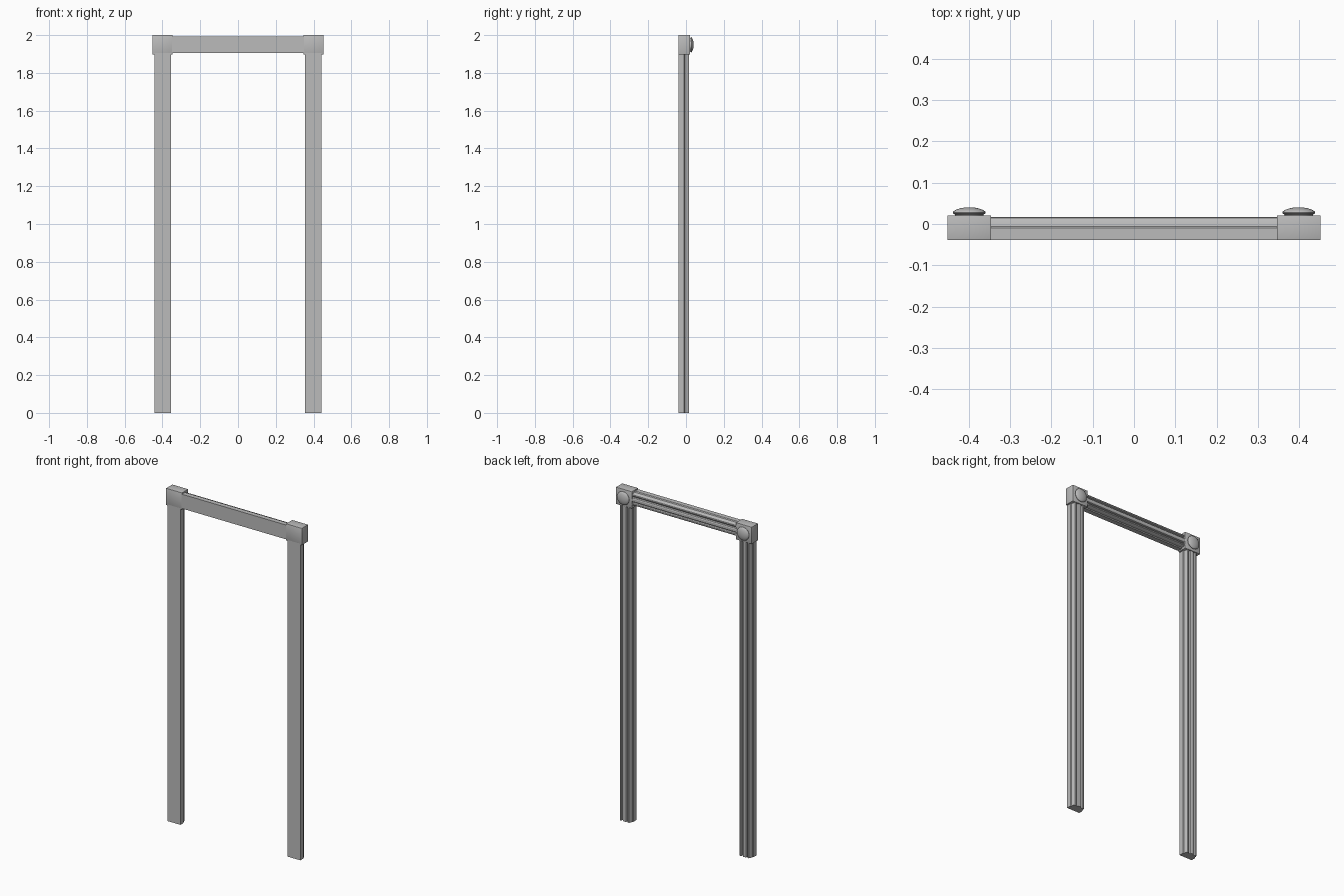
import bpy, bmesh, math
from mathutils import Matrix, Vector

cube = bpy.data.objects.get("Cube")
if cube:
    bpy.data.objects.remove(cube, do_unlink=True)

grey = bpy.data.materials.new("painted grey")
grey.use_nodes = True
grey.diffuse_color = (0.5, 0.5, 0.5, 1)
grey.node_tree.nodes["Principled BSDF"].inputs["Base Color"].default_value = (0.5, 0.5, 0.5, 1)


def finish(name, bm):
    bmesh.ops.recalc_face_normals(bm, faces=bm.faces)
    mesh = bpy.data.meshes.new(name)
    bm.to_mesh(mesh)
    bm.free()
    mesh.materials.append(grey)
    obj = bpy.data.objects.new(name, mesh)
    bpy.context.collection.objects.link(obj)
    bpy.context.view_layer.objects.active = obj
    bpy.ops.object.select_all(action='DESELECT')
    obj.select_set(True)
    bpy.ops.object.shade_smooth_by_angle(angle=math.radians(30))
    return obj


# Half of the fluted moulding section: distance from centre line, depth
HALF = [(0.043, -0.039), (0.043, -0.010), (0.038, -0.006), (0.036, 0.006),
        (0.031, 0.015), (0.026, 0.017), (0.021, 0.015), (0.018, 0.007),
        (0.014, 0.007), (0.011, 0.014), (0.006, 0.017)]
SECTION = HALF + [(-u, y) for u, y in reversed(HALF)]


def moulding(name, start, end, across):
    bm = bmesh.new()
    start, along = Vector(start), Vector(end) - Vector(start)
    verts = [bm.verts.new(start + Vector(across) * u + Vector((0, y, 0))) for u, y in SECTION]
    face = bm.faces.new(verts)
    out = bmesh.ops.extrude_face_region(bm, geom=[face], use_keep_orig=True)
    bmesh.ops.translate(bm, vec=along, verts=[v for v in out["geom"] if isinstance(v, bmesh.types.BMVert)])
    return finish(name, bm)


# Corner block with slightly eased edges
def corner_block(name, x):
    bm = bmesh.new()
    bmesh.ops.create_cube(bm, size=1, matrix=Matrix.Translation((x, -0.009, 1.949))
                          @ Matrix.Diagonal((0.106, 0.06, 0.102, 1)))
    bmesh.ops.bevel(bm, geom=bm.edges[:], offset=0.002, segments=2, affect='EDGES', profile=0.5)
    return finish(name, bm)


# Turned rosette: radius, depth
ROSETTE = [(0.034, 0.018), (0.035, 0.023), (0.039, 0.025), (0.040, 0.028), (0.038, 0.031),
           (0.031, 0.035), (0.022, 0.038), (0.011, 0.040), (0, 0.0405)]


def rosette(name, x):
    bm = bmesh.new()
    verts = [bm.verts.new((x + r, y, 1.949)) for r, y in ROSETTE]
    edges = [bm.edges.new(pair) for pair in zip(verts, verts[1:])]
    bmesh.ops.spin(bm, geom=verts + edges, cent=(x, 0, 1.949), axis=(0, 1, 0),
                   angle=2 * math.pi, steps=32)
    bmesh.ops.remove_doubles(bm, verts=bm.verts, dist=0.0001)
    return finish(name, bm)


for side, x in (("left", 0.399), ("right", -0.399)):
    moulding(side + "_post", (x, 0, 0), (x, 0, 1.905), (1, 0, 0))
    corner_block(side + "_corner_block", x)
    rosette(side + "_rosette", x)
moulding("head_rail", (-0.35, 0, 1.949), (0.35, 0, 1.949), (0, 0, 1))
------------------------
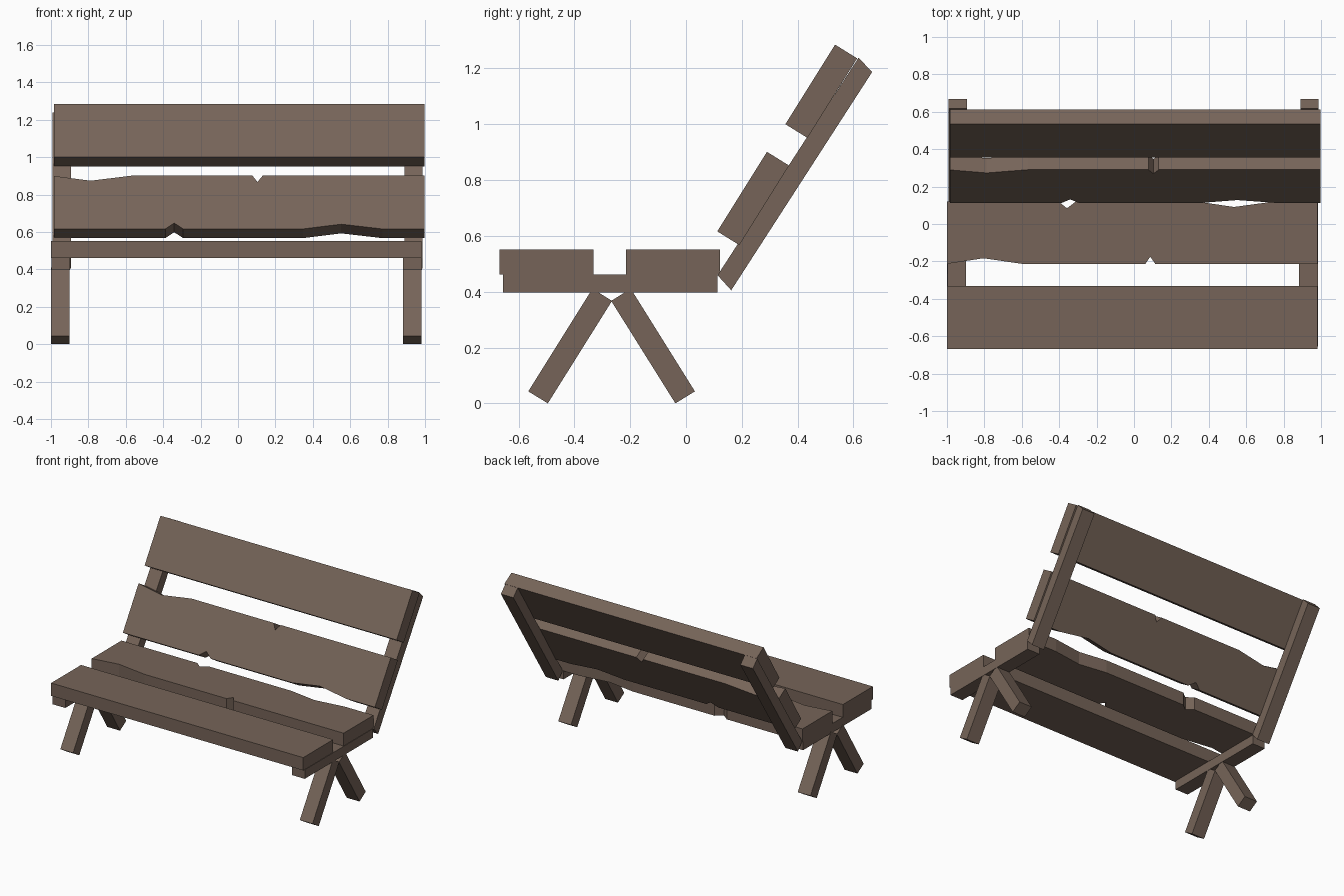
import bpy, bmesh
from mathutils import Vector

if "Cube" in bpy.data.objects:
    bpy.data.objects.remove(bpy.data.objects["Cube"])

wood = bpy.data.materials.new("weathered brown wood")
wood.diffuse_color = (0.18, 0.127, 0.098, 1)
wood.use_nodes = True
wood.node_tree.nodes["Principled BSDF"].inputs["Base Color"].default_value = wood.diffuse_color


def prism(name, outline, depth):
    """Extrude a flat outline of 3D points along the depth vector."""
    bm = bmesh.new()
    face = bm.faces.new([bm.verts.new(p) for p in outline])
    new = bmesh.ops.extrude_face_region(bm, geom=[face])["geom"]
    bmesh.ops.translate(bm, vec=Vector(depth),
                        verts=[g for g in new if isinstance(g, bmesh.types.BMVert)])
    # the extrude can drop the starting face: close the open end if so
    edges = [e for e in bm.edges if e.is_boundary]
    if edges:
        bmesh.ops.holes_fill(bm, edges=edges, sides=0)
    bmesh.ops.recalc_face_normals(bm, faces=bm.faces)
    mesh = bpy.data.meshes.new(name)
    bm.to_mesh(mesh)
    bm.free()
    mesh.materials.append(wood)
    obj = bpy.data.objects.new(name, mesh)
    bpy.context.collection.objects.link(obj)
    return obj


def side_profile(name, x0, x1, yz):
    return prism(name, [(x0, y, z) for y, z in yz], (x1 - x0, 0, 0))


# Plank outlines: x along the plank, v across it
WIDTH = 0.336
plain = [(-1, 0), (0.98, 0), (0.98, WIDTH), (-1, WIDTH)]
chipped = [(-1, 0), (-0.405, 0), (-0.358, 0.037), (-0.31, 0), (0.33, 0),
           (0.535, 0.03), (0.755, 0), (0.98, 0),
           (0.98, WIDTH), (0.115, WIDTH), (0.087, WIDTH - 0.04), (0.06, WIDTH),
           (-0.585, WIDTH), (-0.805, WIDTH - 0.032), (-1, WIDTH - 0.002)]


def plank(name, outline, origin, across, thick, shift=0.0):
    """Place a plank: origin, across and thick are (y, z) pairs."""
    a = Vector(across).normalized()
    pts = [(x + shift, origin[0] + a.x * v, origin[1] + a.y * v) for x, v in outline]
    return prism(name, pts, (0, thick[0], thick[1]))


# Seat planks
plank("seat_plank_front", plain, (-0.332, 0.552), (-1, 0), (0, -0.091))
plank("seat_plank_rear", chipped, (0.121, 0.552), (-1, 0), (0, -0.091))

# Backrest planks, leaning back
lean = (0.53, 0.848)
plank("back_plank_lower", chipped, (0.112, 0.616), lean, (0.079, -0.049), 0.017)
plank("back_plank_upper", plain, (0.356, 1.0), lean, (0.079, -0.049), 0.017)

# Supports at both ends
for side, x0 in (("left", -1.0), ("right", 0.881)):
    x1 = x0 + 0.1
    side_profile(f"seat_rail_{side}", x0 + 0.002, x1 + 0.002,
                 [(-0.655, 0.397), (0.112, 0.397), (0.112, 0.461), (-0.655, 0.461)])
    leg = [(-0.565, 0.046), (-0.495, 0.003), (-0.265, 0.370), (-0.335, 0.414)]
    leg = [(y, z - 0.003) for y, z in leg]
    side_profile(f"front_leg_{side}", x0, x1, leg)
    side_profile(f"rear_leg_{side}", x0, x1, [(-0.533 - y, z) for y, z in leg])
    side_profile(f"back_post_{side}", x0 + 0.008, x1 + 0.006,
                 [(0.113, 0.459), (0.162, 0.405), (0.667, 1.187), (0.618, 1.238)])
------------------------
• Action item:
Using the entries, return every line where the word "geom" can be found.

• Solution to the exercise:
    out = bmesh.ops.extrude_face_region(bm, geom=[face], use_keep_orig=True)
    bmesh.ops.translate(bm, vec=along, verts=[v for v in out["geom"] if isinstance(v, bmesh.types.BMVert)])
    bmesh.ops.bevel(bm, geom=bm.edges[:], offset=0.002, segments=2, affect='EDGES', profile=0.5)
    bmesh.ops.spin(bm, geom=verts + edges, cent=(x, 0, 1.949), axis=(0, 1, 0),
    new = bmesh.ops.extrude_face_region(bm, geom=[face])["geom"]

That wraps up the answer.